Jan 5th, 2021 by US Chess
If Jazz is America’s first great cultural export to the world, hip-hop is its second, and perhaps most important.
From its earliest days, emerging from DJ and MC battles in the south-south Bronx, the rise and growth of hip hop music and culture has been exponential, and today there is no corner of the globe where hip hop has not taken root, often in surprising ways. Originally born from the grinding experience of 1970s urban American life, today’s hip hop is a true creolization of cultures, mutating and transforming itself as it is constantly reinvented by its new fans and practitioners.
There are few who are as important in the history of hip-hop as is Robert Diggs, known to the world as RZA from Wu-Tang Clan.
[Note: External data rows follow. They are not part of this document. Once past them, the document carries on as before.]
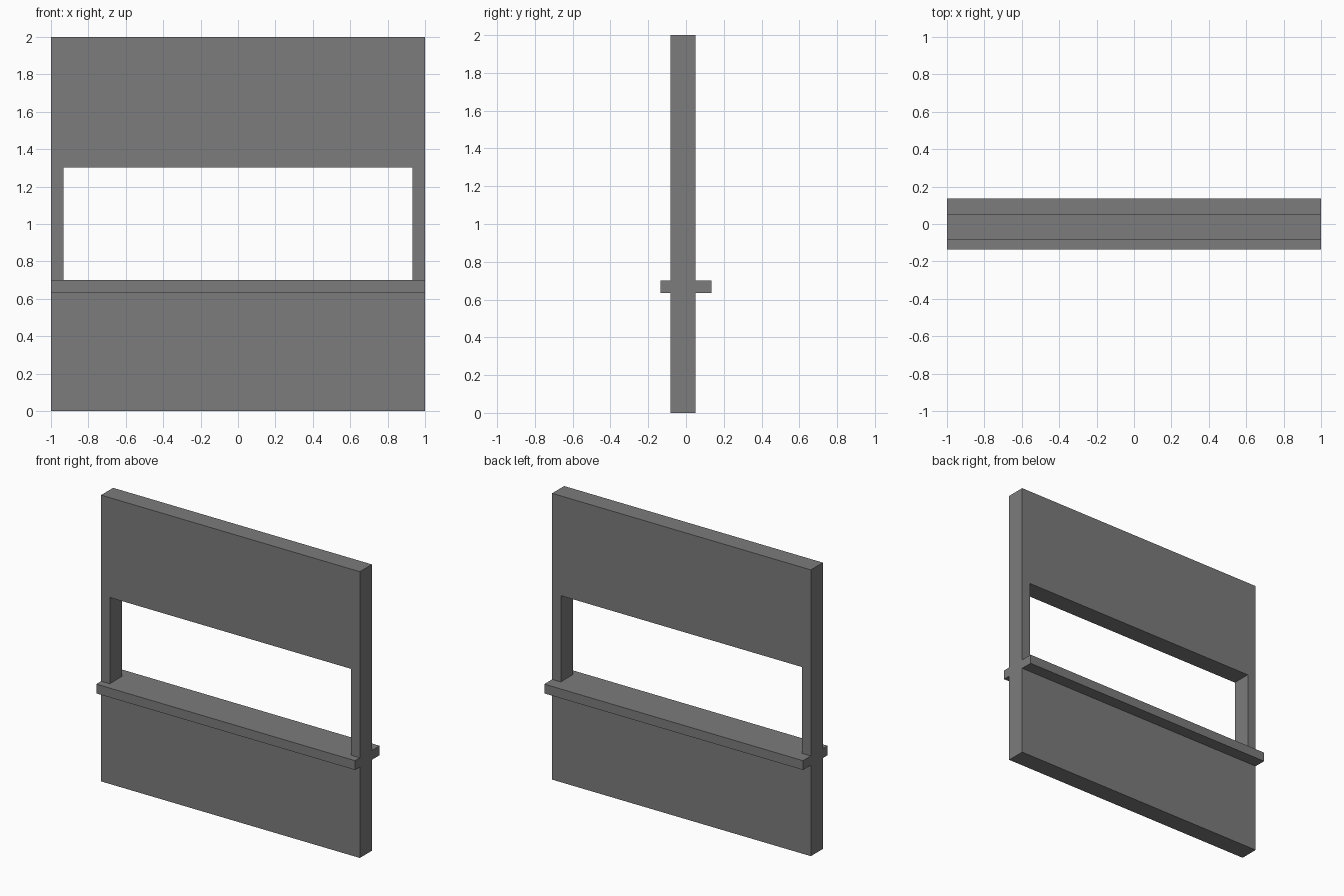
import bpy
from mathutils import Vector

cube = bpy.data.objects.get("Cube")
if cube:
    bpy.data.objects.remove(cube, do_unlink=True)

# Single flat grey
GREY = (0.2, 0.2, 0.2, 1.0)
grey = bpy.data.materials.new("grey")
grey.use_nodes = True
grey.diffuse_color = GREY
grey.node_tree.nodes["Principled BSDF"].inputs["Base Color"].default_value = GREY


def box(name, low, high):
    """Box spanning two opposite corners."""
    low, high = Vector(low), Vector(high)
    bpy.ops.mesh.primitive_cube_add(size=1, location=(low + high) / 2)
    obj = bpy.context.object
    obj.name = name
    obj.scale = high - low
    bpy.ops.object.transform_apply(location=False, rotation=False, scale=True)
    obj.data.materials.append(grey)
    return obj


SILL_BOTTOM, SILL_TOP = 0.635, 0.70

# Wall panel, set slightly toward the front of the sill
wall = box("wall", (-1, -0.083, 0), (1, 0.05, 2))

# Wide opening; its lower edge is buried inside the sill
cutter = box("opening_cutter",
             (-0.933, -0.5, (SILL_BOTTOM + SILL_TOP) / 2), (0.933, 0.5, 1.303))
cutter.hide_render = True
cutter.hide_viewport = True
cutter.display_type = 'WIRE'
cut = wall.modifiers.new("opening", 'BOOLEAN')
cut.operation = 'DIFFERENCE'
cut.solver = 'EXACT'
cut.object = cutter

# Counter ledge projecting on both sides of the wall
box("counter_ledge", (-1, -0.136, SILL_BOTTOM), (1, 0.136, SILL_TOP))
The main producer for most of the Wu-Tang’s albums, RZA is also an MC, a student of world religions and meditation, a practitioner of the martial arts, and a chess player.
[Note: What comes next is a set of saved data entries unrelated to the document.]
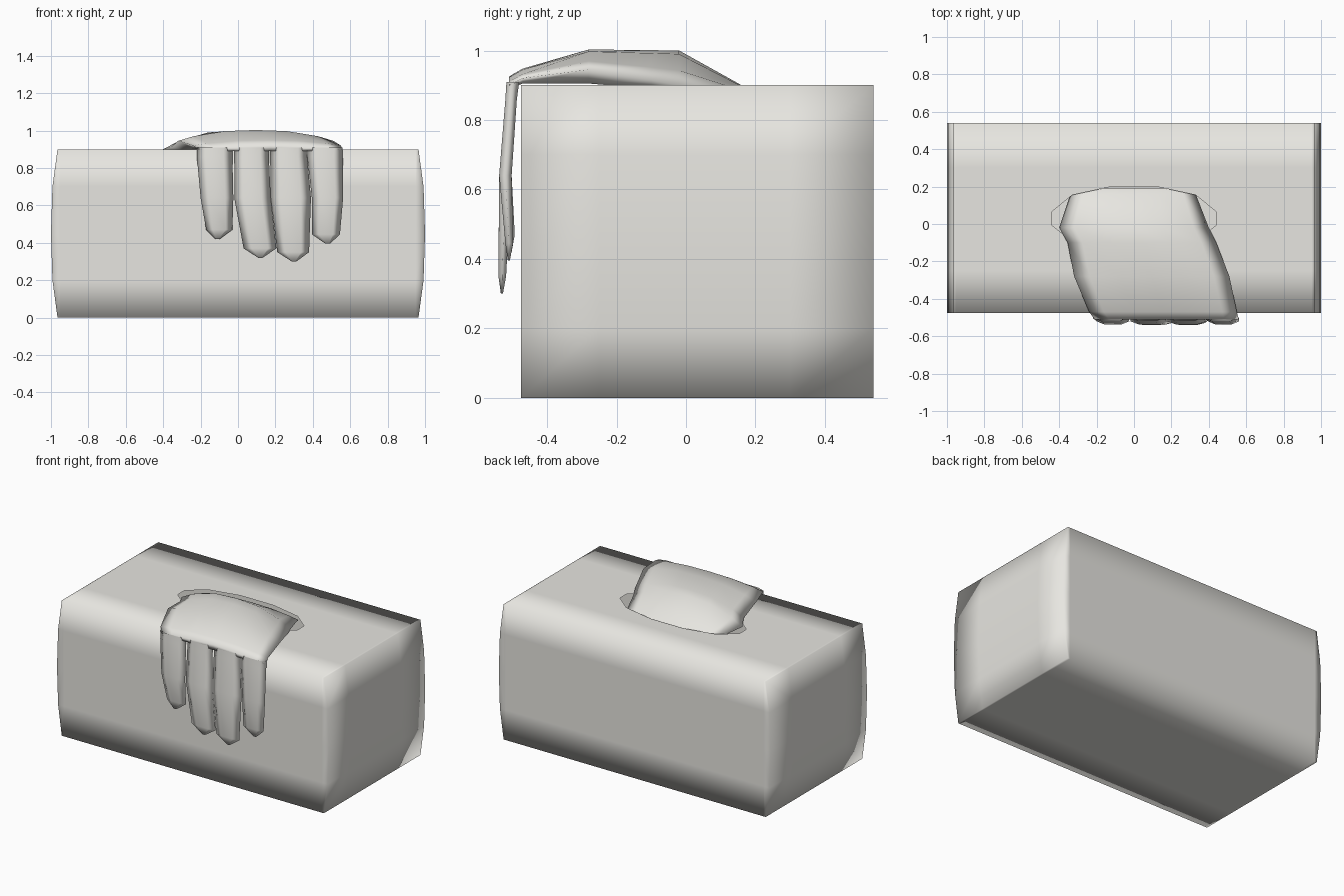
import bpy, bmesh

if "Cube" in bpy.data.objects:
    bpy.data.objects.remove(bpy.data.objects["Cube"])

mat = bpy.data.materials.new("pale warm grey")
mat.diffuse_color = (0.8, 0.79, 0.75, 1)
mat.use_nodes = True
mat.node_tree.nodes["Principled BSDF"].inputs["Base Color"].default_value = mat.diffuse_color


def finish(name, bm):
    bmesh.ops.recalc_face_normals(bm, faces=bm.faces)
    me = bpy.data.meshes.new(name)
    bm.to_mesh(me)
    bm.free()
    for p in me.polygons:
        p.use_smooth = True
    me.materials.append(mat)
    ob = bpy.data.objects.new(name, me)
    bpy.context.collection.objects.link(ob)
    return ob


def loft(bm, rings, closed_end=True):
    loops = [[bm.verts.new(p) for p in r] for r in rings]
    for a, b in zip(loops, loops[1:]):
        n = len(a)
        for i in range(n):
            j = (i + 1) % n
            bm.faces.new((a[i], a[j], b[j], b[i]))
    if closed_end:
        bm.faces.new(loops[-1])


# Carton: lattice box with softly bulging ends and a slot in the top
ys = [-0.475, -0.25, 0.3, 0.54]
zs = [0, 0.2, 0.45, 0.7, 0.9]
end_x = [0.965, 0.992, 1.0, 0.992, 0.965]
bm = bmesh.new()
verts = {}


def v(i, j, k):
    if (i, j, k) not in verts:
        x = [-end_x[k], -0.95, 0.95, end_x[k]][i]
        verts[i, j, k] = bm.verts.new((x, ys[j], zs[k]))
    return verts[i, j, k]


for i in (0, 3):
    for j in range(3):
        for k in range(4):
            bm.faces.new((v(i, j, k), v(i, j + 1, k), v(i, j + 1, k + 1), v(i, j, k + 1)))
for j in (0, 3):
    for i in range(3):
        for k in range(4):
            bm.faces.new((v(i, j, k), v(i + 1, j, k), v(i + 1, j, k + 1), v(i, j, k + 1)))
for k in (0, 4):
    for i in range(3):
        for j in range(3):
            if not (k == 4 and i == 1 and j == 1):
                bm.faces.new((v(i, j, k), v(i + 1, j, k), v(i + 1, j + 1, k), v(i, j + 1, k)))

# slot outline, mirrored in both directions
quarter = [(0.44, 0.035), (0.33, 0.125), (0.12, 0.17)]
half = quarter + [(-x, y) for x, y in reversed(quarter)]
outline = half + [(-x, -y) for x, y in half]
slot = [bm.verts.new((x, y + 0.03, 0.9)) for x, y in outline]
edges = [bm.edges.new((slot[n - 1], slot[n])) for n in range(len(slot))]
rim = [v(1, 1, 4), v(2, 1, 4), v(2, 2, 4), v(1, 2, 4)]
edges += [bm.edges.get((rim[n - 1], rim[n])) for n in range(4)]
bmesh.ops.triangle_fill(bm, edges=edges, use_beauty=True, normal=(0, 0, 1))
finish("carton", bm)

# Glove palm: flattened tube rising out of the slot and over the front edge
# (y, left x, right x, underside z, side z, top z)
palm = [
    (0.19, -0.31, 0.31, 0.84, 0.85, 0.87),
    (0.16, -0.34, 0.33, 0.86, 0.875, 0.90),
    (-0.02, -0.40, 0.40, 0.88, 0.90, 1.0),
    (-0.10, -0.355, 0.44, 0.89, 0.915, 1.001),
    (-0.28, -0.32, 0.51, 0.905, 0.945, 1.003),
    (-0.47, -0.24, 0.55, 0.905, 0.92, 0.948),
    (-0.51, -0.21, 0.56, 0.89, 0.90, 0.925),
]
across = [-1, -0.8, -0.4, 0, 0.4, 0.8, 1]
rings = []
for y, xl, xr, zb, zs_, zt in palm:
    mid, hw = (xl + xr) / 2, (xr - xl) / 2
    ring = [(mid + u * hw, y, zs_ + (zt - zs_) * (1 - abs(u) ** 2.5)) for u in across]
    ring += [(mid + u * hw, y, zb) for u in (0.8, 0, -0.8)]
    rings.append(ring)
bm = bmesh.new()
loft(bm, rings)
finish("glove_palm", bm)

# Glove fingers: (left, right) at root, middle and near the tip, then tip x, z
fingers = [
    ((-0.22, -0.03), (-0.20, -0.025), (-0.17, -0.03), -0.11, 0.42, 0.505),
    ((-0.02, 0.165), (-0.02, 0.175), (0.03, 0.205), 0.12, 0.32, 0.53),
    ((0.175, 0.37), (0.175, 0.39), (0.21, 0.38), 0.30, 0.30, 0.53),
    ((0.37, 0.56), (0.395, 0.562), (0.395, 0.545), 0.48, 0.395, 0.51),
]
for n, (root, mid, low, tx, tz, ty) in enumerate(fingers):
    rows = [(0.91, root, -0.517, -0.48), (0.86, root, -0.52, -0.487),
            (0.64, mid, -0.538, -0.502), (tz + 0.05, low, -ty - 0.01, -ty + 0.012),
            (tz, (tx - 0.012, tx + 0.012), -ty - 0.003, -ty + 0.003)]
    rings = []
    for z, (a, b), yf, yb in rows:
        w, ym = b - a, (yf + yb) / 2
        rings.append([(a, ym, z), (a + 0.25 * w, yf, z), (b - 0.25 * w, yf, z),
                      (b, ym, z), (b - 0.25 * w, yb, z), (a + 0.25 * w, yb, z)])
    bm = bmesh.new()
    loft(bm, rings)
    finish("glove_finger_%d" % (n + 1), bm)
Chess has long been intertwined with hip-hop culture and the Black American experience, from the barbershop like the one run by my friend Jerome Helm here in Omaha – check him out in the January issue of Chess Life Faces column – to the halls of academia, as shown by my old colleague Dr. Tommy J. Curry in his 2008 article “Hip Hop Tactics.” That’s in the Philosophy Looks at Chess volume edited by Ben Hale, where my “Garry Kasparov is a Cyborg” article can also be found.
What becomes apparent, when reading RZA’s books like the Tao of Wu and when reading this month’s Chess Life cover story, written by our guest Adisa Banjoko, is that chess and hip-hop are tied together, and that chess can be much more than the staid enterprise we sometimes limit ourselves to in our imagination.
We saw part of that in The Queen’s Gambit, a topic that Adisa talked about at length in a recent podcast episode (#141 of The Bishop’s Chronicles). We see a lot more of it in the interview, which ties chess to spirituality, the martial arts, and diet – veganism and tea. It’s a very different vision of our game than the hegemonic image would indicate, and I think a vision that we would all do well to consider these days.